**DATA SUPPLIED**
┌──

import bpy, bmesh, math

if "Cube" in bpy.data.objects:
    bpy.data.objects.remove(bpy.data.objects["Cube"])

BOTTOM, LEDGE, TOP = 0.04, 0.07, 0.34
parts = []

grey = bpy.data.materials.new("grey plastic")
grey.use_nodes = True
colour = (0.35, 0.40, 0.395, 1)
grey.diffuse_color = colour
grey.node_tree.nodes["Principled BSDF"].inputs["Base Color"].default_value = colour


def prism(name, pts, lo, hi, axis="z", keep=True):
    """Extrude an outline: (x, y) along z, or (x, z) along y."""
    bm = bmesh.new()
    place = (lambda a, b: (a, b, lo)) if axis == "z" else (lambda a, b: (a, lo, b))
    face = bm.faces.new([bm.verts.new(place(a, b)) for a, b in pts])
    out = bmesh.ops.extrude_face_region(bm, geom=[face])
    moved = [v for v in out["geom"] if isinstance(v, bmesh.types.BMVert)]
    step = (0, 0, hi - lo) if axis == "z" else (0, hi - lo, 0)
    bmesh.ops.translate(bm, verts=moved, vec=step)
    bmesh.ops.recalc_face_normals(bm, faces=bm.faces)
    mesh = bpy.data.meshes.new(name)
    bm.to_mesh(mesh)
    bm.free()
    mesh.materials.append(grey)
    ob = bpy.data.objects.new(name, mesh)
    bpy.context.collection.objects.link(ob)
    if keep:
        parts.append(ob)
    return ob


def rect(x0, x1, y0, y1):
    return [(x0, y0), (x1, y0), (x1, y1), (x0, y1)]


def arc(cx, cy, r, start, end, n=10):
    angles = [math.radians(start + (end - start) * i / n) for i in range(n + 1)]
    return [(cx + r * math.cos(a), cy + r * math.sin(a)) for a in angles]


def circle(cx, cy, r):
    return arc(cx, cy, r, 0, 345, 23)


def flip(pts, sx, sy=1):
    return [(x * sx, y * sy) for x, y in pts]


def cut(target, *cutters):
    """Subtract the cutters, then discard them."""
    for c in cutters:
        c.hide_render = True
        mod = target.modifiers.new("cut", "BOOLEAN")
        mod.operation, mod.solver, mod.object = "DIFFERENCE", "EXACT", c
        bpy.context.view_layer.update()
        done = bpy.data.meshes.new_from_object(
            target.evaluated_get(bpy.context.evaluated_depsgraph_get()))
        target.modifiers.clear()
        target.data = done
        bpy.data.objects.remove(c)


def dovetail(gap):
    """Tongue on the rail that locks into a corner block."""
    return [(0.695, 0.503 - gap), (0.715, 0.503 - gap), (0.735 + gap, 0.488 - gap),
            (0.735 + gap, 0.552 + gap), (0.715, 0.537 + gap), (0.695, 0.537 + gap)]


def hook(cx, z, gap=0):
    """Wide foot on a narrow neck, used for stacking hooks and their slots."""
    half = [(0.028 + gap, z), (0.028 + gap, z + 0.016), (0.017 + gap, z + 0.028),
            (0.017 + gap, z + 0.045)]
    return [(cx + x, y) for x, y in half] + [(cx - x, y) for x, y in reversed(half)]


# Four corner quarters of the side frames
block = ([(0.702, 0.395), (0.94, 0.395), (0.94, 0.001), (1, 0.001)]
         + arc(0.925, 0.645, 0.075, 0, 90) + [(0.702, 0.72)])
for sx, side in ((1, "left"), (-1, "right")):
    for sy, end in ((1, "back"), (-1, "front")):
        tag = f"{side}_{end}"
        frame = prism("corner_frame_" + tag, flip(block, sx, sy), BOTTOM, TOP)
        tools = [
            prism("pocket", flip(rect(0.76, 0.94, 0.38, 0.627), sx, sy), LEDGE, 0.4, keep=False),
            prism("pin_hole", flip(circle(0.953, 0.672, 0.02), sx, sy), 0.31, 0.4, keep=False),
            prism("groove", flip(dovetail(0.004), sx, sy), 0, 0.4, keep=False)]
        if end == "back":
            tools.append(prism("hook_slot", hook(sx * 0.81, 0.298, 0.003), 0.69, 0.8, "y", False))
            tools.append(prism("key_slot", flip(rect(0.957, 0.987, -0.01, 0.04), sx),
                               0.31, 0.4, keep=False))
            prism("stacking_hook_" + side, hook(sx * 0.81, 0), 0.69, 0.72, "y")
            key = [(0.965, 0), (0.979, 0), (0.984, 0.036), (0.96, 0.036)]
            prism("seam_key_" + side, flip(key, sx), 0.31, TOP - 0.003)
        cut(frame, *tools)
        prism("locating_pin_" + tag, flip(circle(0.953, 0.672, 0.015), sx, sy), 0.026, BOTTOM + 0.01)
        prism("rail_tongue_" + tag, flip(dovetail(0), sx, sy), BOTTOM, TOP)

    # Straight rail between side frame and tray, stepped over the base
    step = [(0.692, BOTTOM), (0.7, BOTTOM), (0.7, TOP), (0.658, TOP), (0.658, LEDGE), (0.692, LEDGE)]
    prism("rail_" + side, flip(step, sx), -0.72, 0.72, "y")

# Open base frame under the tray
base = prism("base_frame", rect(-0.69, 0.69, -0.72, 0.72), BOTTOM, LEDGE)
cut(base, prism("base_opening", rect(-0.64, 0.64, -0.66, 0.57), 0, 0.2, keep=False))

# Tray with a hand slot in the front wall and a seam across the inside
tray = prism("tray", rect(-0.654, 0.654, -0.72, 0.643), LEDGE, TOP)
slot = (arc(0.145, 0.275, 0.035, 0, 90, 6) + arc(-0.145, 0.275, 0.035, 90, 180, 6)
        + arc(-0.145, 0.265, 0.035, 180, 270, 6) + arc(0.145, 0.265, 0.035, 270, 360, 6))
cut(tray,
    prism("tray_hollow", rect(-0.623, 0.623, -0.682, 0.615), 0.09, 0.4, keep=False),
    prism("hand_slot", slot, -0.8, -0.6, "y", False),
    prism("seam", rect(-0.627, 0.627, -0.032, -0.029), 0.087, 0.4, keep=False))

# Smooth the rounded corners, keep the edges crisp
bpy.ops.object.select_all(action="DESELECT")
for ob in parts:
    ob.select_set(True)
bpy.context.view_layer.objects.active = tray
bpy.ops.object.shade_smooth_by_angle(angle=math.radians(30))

└──

**BRIEF**
Once more, set down the full listing, verbatim.

**COMPLETED EXERCISE**
import bpy, bmesh, math

if "Cube" in bpy.data.objects:
    bpy.data.objects.remove(bpy.data.objects["Cube"])

BOTTOM, LEDGE, TOP = 0.04, 0.07, 0.34
parts = []

grey = bpy.data.materials.new("grey plastic")
grey.use_nodes = True
colour = (0.35, 0.40, 0.395, 1)
grey.diffuse_color = colour
grey.node_tree.nodes["Principled BSDF"].inputs["Base Color"].default_value = colour


def prism(name, pts, lo, hi, axis="z", keep=True):
    """Extrude an outline: (x, y) along z, or (x, z) along y."""
    bm = bmesh.new()
    place = (lambda a, b: (a, b, lo)) if axis == "z" else (lambda a, b: (a, lo, b))
    face = bm.faces.new([bm.verts.new(place(a, b)) for a, b in pts])
    out = bmesh.ops.extrude_face_region(bm, geom=[face])
    moved = [v for v in out["geom"] if isinstance(v, bmesh.types.BMVert)]
    step = (0, 0, hi - lo) if axis == "z" else (0, hi - lo, 0)
    bmesh.ops.translate(bm, verts=moved, vec=step)
    bmesh.ops.recalc_face_normals(bm, faces=bm.faces)
    mesh = bpy.data.meshes.new(name)
    bm.to_mesh(mesh)
    bm.free()
    mesh.materials.append(grey)
    ob = bpy.data.objects.new(name, mesh)
    bpy.context.collection.objects.link(ob)
    if keep:
        parts.append(ob)
    return ob


def rect(x0, x1, y0, y1):
    return [(x0, y0), (x1, y0), (x1, y1), (x0, y1)]


def arc(cx, cy, r, start, end, n=10):
    angles = [math.radians(start + (end - start) * i / n) for i in range(n + 1)]
    return [(cx + r * math.cos(a), cy + r * math.sin(a)) for a in angles]


def circle(cx, cy, r):
    return arc(cx, cy, r, 0, 345, 23)


def flip(pts, sx, sy=1):
    return [(x * sx, y * sy) for x, y in pts]


def cut(target, *cutters):
    """Subtract the cutters, then discard them."""
    for c in cutters:
        c.hide_render = True
        mod = target.modifiers.new("cut", "BOOLEAN")
        mod.operation, mod.solver, mod.object = "DIFFERENCE", "EXACT", c
        bpy.context.view_layer.update()
        done = bpy.data.meshes.new_from_object(
            target.evaluated_get(bpy.context.evaluated_depsgraph_get()))
        target.modifiers.clear()
        target.data = done
        bpy.data.objects.remove(c)


def dovetail(gap):
    """Tongue on the rail that locks into a corner block."""
    return [(0.695, 0.503 - gap), (0.715, 0.503 - gap), (0.735 + gap, 0.488 - gap),
            (0.735 + gap, 0.552 + gap), (0.715, 0.537 + gap), (0.695, 0.537 + gap)]


def hook(cx, z, gap=0):
    """Wide foot on a narrow neck, used for stacking hooks and their slots."""
    half = [(0.028 + gap, z), (0.028 + gap, z + 0.016), (0.017 + gap, z + 0.028),
            (0.017 + gap, z + 0.045)]
    return [(cx + x, y) for x, y in half] + [(cx - x, y) for x, y in reversed(half)]


# Four corner quarters of the side frames
block = ([(0.702, 0.395), (0.94, 0.395), (0.94, 0.001), (1, 0.001)]
         + arc(0.925, 0.645, 0.075, 0, 90) + [(0.702, 0.72)])
for sx, side in ((1, "left"), (-1, "right")):
    for sy, end in ((1, "back"), (-1, "front")):
        tag = f"{side}_{end}"
        frame = prism("corner_frame_" + tag, flip(block, sx, sy), BOTTOM, TOP)
        tools = [
            prism("pocket", flip(rect(0.76, 0.94, 0.38, 0.627), sx, sy), LEDGE, 0.4, keep=False),
            prism("pin_hole", flip(circle(0.953, 0.672, 0.02), sx, sy), 0.31, 0.4, keep=False),
            prism("groove", flip(dovetail(0.004), sx, sy), 0, 0.4, keep=False)]
        if end == "back":
            tools.append(prism("hook_slot", hook(sx * 0.81, 0.298, 0.003), 0.69, 0.8, "y", False))
            tools.append(prism("key_slot", flip(rect(0.957, 0.987, -0.01, 0.04), sx),
                               0.31, 0.4, keep=False))
            prism("stacking_hook_" + side, hook(sx * 0.81, 0), 0.69, 0.72, "y")
            key = [(0.965, 0), (0.979, 0), (0.984, 0.036), (0.96, 0.036)]
            prism("seam_key_" + side, flip(key, sx), 0.31, TOP - 0.003)
        cut(frame, *tools)
        prism("locating_pin_" + tag, flip(circle(0.953, 0.672, 0.015), sx, sy), 0.026, BOTTOM + 0.01)
        prism("rail_tongue_" + tag, flip(dovetail(0), sx, sy), BOTTOM, TOP)

    # Straight rail between side frame and tray, stepped over the base
    step = [(0.692, BOTTOM), (0.7, BOTTOM), (0.7, TOP), (0.658, TOP), (0.658, LEDGE), (0.692, LEDGE)]
    prism("rail_" + side, flip(step, sx), -0.72, 0.72, "y")

# Open base frame under the tray
base = prism("base_frame", rect(-0.69, 0.69, -0.72, 0.72), BOTTOM, LEDGE)
cut(base, prism("base_opening", rect(-0.64, 0.64, -0.66, 0.57), 0, 0.2, keep=False))

# Tray with a hand slot in the front wall and a seam across the inside
tray = prism("tray", rect(-0.654, 0.654, -0.72, 0.643), LEDGE, TOP)
slot = (arc(0.145, 0.275, 0.035, 0, 90, 6) + arc(-0.145, 0.275, 0.035, 90, 180, 6)
        + arc(-0.145, 0.265, 0.035, 180, 270, 6) + arc(0.145, 0.265, 0.035, 270, 360, 6))
cut(tray,
    prism("tray_hollow", rect(-0.623, 0.623, -0.682, 0.615), 0.09, 0.4, keep=False),
    prism("hand_slot", slot, -0.8, -0.6, "y", False),
    prism("seam", rect(-0.627, 0.627, -0.032, -0.029), 0.087, 0.4, keep=False))

# Smooth the rounded corners, keep the edges crisp
bpy.ops.object.select_all(action="DESELECT")
for ob in parts:
    ob.select_set(True)
bpy.context.view_layer.objects.active = tray
bpy.ops.object.shade_smooth_by_angle(angle=math.radians(30))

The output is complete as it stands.